By: Mark Nottingham
[Video transcript: https://gist.github.com/mnot/382aca0b23b6bf082116a transcript]
During IETF 93, approximately 170 participants attended a screening of Citizenfour, the movie about Edward Snowden’s revelations and the information that led the IETF to declare such pervasive monitoring as an attack on the Internet itself. The audience, the very people who design and maintain the Internet, watched the movie intently, their eyes glued to the screen; not a laptop was open.
There was also a surprise guest: Edward Snowden via video chat. After a standing ovation, Snowden shared his perspective on the very technology we’re defining—from DNSSEC and DANE to WiFi privacy. Audience questions were answered, and we got a rare insight into both his motivations and the technical capabilities and mindsets of those performing the pervasive monitoring attack.

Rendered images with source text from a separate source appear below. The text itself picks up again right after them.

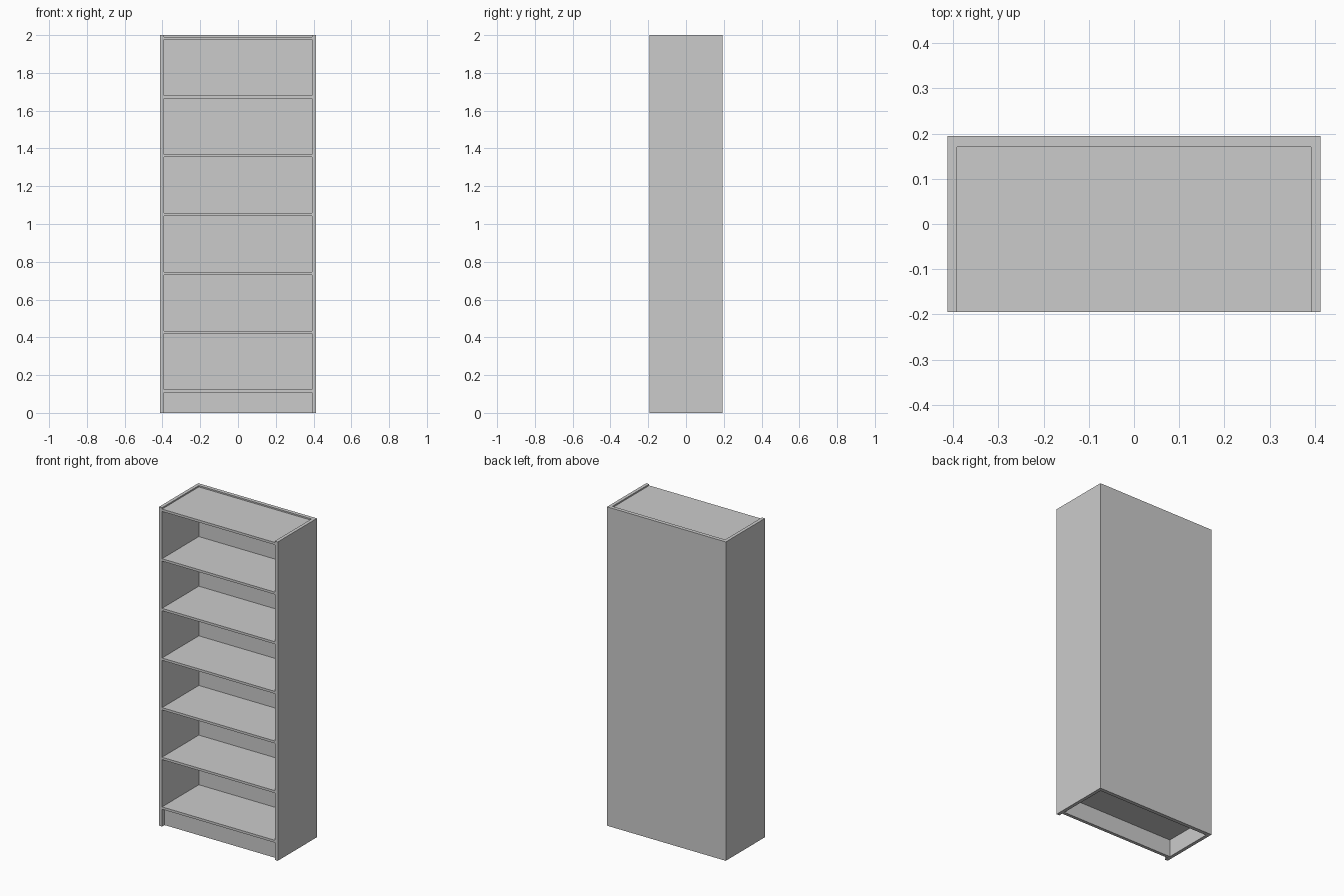
import bpy

if "Cube" in bpy.data.objects:
    bpy.data.objects.remove(bpy.data.objects["Cube"])

W, D, H = 0.412, 0.194, 2.0      # half width, half depth, height
SIDE, BACK, SHELF = 0.021, 0.024, 0.015


def box(name, x0, x1, y0, y1, z0, z1):
    bpy.ops.mesh.primitive_cube_add(
        size=1, location=((x0 + x1) / 2, (y0 + y1) / 2, (z0 + z1) / 2))
    ob = bpy.context.object
    ob.name = name
    ob.scale = (x1 - x0, y1 - y0, z1 - z0)
    bpy.ops.object.transform_apply(location=False, rotation=False, scale=True)
    return ob


inner = W - SIDE
back_y = D - BACK

# Side panels
box("left_side_panel", -W, -inner, -D, D, 0, H)
box("right_side_panel", inner, W, -D, D, 0, H)

# Back panel between the sides
box("back_panel", -inner, inner, back_y, D, 0, H)

# Bottom shelf, five middle shelves and the slightly sunken top
for i in range(7):
    z = 0.116 + i * 0.3113
    name = "top_panel" if i == 6 else f"shelf_{i + 1}"
    box(name, -inner, inner, -D, back_y, z - SHELF / 2, z + SHELF / 2)

# Recessed kick board below the bottom shelf
box("kick_board", -inner, inner, -D + 0.025, -D + 0.045, 0, 0.116 - SHELF / 2)
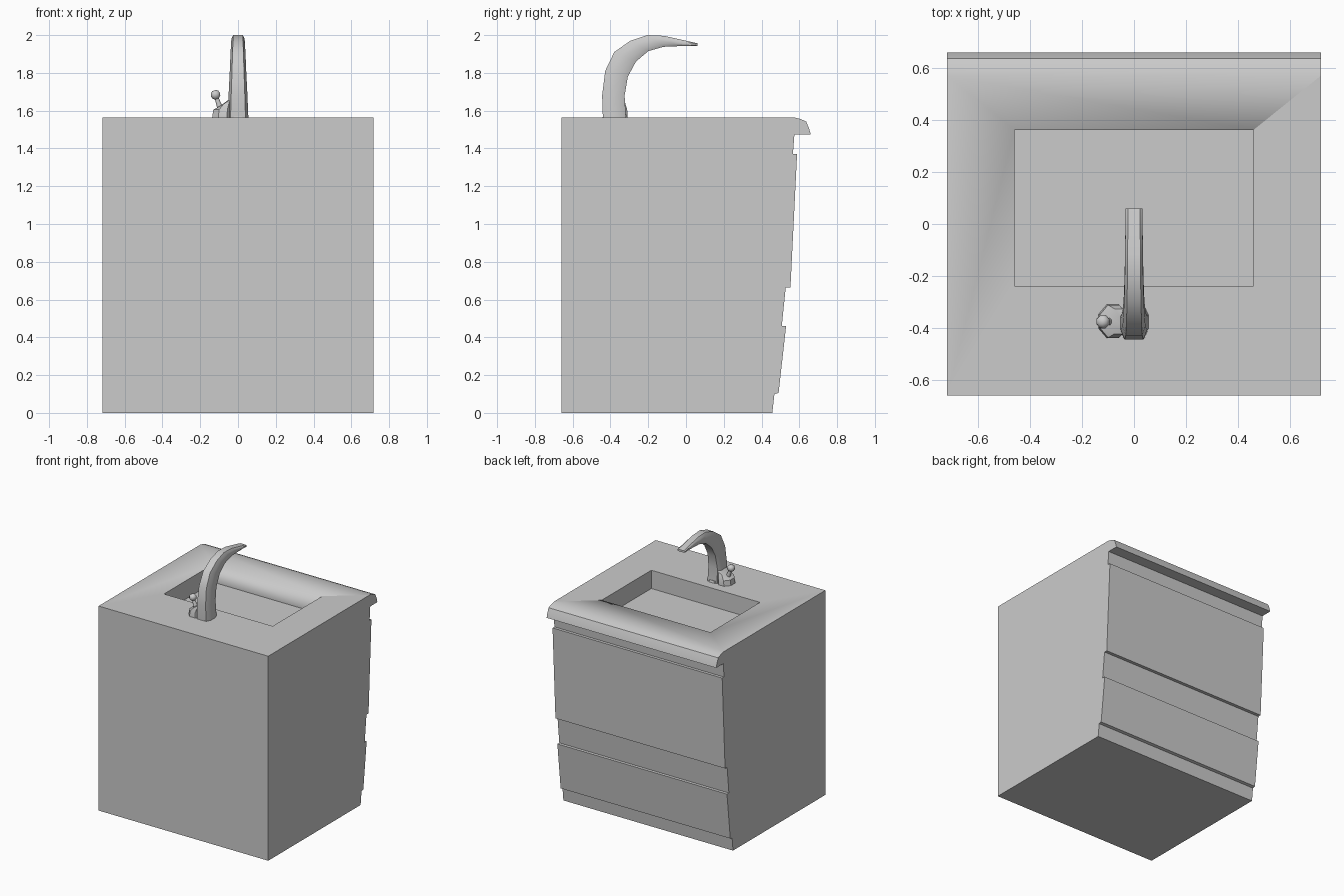
import bpy, bmesh, math
from mathutils import Vector

if "Cube" in bpy.data.objects:
    bpy.data.objects.remove(bpy.data.objects["Cube"])


def finish(name, bm, angle=35):
    bmesh.ops.recalc_face_normals(bm, faces=bm.faces)
    me = bpy.data.meshes.new(name)
    bm.to_mesh(me)
    bm.free()
    ob = bpy.data.objects.new(name, me)
    bpy.context.collection.objects.link(ob)
    bpy.ops.object.select_all(action='DESELECT')
    ob.select_set(True)
    bpy.context.view_layer.objects.active = ob
    bpy.ops.object.shade_smooth_by_angle(angle=math.radians(angle))
    return ob


def loft(name, rings, angle=35):
    bm = bmesh.new()
    loops = [[bm.verts.new(p) for p in r] for r in rings]
    n = len(loops[0])
    for a, b in zip(loops, loops[1:]):
        for i in range(n):
            bm.faces.new((a[i], a[(i + 1) % n], b[(i + 1) % n], b[i]))
    bm.faces.new(loops[0])
    bm.faces.new(loops[-1])
    return finish(name, bm, angle)


def ring(center, rx, ry, n=8, tilt=(0, 0, 1)):
    q = Vector((0, 0, 1)).rotation_difference(Vector(tilt))
    return [Vector(center) + q @ Vector((rx * math.cos((i + .5) * 2 * math.pi / n),
                                         ry * math.sin((i + .5) * 2 * math.pi / n), 0))
            for i in range(n)]


# Cabinet: side profile with drawer panels and overhanging counter lip
profile = [(-.66, 0), (.457, 0), (.468, .10), (.49, .105), (.53, .46), (.507, .46),
           (.528, .665), (.553, .665), (.588, 1.37), (.566, 1.37), (.574, 1.475),
           (.66, 1.475), (.652, 1.505), (.636, 1.543), (.605, 1.556), (.57, 1.565), (-.66, 1.565)]
cabinet = loft("cabinet", [[(x, y, z) for y, z in profile] for x in (-.718, .718)])

# Rectangular basin recess
bm = bmesh.new()
bmesh.ops.create_cube(bm, size=1)
for v in bm.verts:
    v.co = Vector((v.co.x * .92, .062 + v.co.y * .6, 1.575 + v.co.z * .3))
cutter = finish("basin_cutter", bm)
cutter.hide_render = True
mod = cabinet.modifiers.new("basin", 'BOOLEAN')
mod.operation = 'DIFFERENCE'
mod.solver = 'EXACT'
mod.object = cutter
bpy.context.view_layer.objects.active = cabinet
bpy.ops.object.modifier_apply(modifier=mod.name)
bpy.data.objects.remove(cutter)

# Faucet spout: outer y, z, inner y, z, half width
stations = [(-.44, 1.56, -.318, 1.56, .055), (-.444, 1.68, -.325, 1.68, .05),
            (-.428, 1.81, -.308, 1.78, .044), (-.38, 1.91, -.265, 1.86, .040),
            (-.295, 1.97, -.20, 1.915, .037), (-.205, 2.0, -.12, 1.938, .035),
            (-.115, 1.996, -.05, 1.941, .034), (.06, 1.957, .06, 1.942, .032)]
rings = []
for oy, oz, iy, iz, w in stations:
    o, i = Vector((0, oy, oz)), Vector((0, iy, iz))
    section = [(.72, 0), (1, .3), (1, .75), (.75, 1), (-.75, 1), (-1, .75), (-1, .3), (-.72, 0)]
    rings.append([o.lerp(i, t) + Vector((s * w, 0, 0)) for s, t in section])
loft("faucet_spout", rings)

# Valve housing beside the spout, its top leaning into the spout
loft("valve_housing", [ring((-.082, -.374, 1.56), .06, .07),
                       ring((-.078, -.374, 1.605), .057, .068),
                       ring((-.06, -.374, 1.645), .047, .052, 8, (-.6, 0, 1)),
                       ring((-.035, -.374, 1.67), .022, .03, 8, (-.9, 0, 1))])

# Low collar at the foot of the faucet
loft("faucet_collar", [ring((0, -.376, 1.56), .06, .072), ring((0, -.376, 1.58), .056, .066)])

# Handle stem and knob
axis = Vector((-.35, 0, 1)).normalized()
foot = Vector((-.095, -.375, 1.615))
loft("handle_knob", [ring(foot + axis * d, r, r, 8, axis) for d, r in
                     [(0, .016), (.05, .012), (.06, .024), (.075, .028), (.09, .022), (.097, .01)]], 50)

Audience members say that they were impressed by the depth of his thinking. Several times he cautioned against making the Internet “anti-NSA” (National Security Administration); instead, he says our focus should be on making the user our primary stakeholder. His statement especially resonated for me because last week when we were discussing the Unsanctioned Web Tracking finding in the TAG (W3C Technical Architecture Group), Tim Berners-Lee exhorted us to design for the Web we want, not just the Web we have today.
A Word about How It Happened
This was not an official IETF event; rather, it was entirely an effort of individuals working within the rules for requesting a room at IETF meetings. When we floated the idea originally, some folks were uninterested; they thought that everyone who wanted to see the movie already had. In fact, we received enough donations to cover the screening and to make a 670 Euro donation to the Courage Foundation(https://couragefound.org/)—a fantastic result.
Thank you to Daniel Kahn Gillmor for arranging the Q&A and to Jake Applebaum and Laura Poitras for facilitating the screening.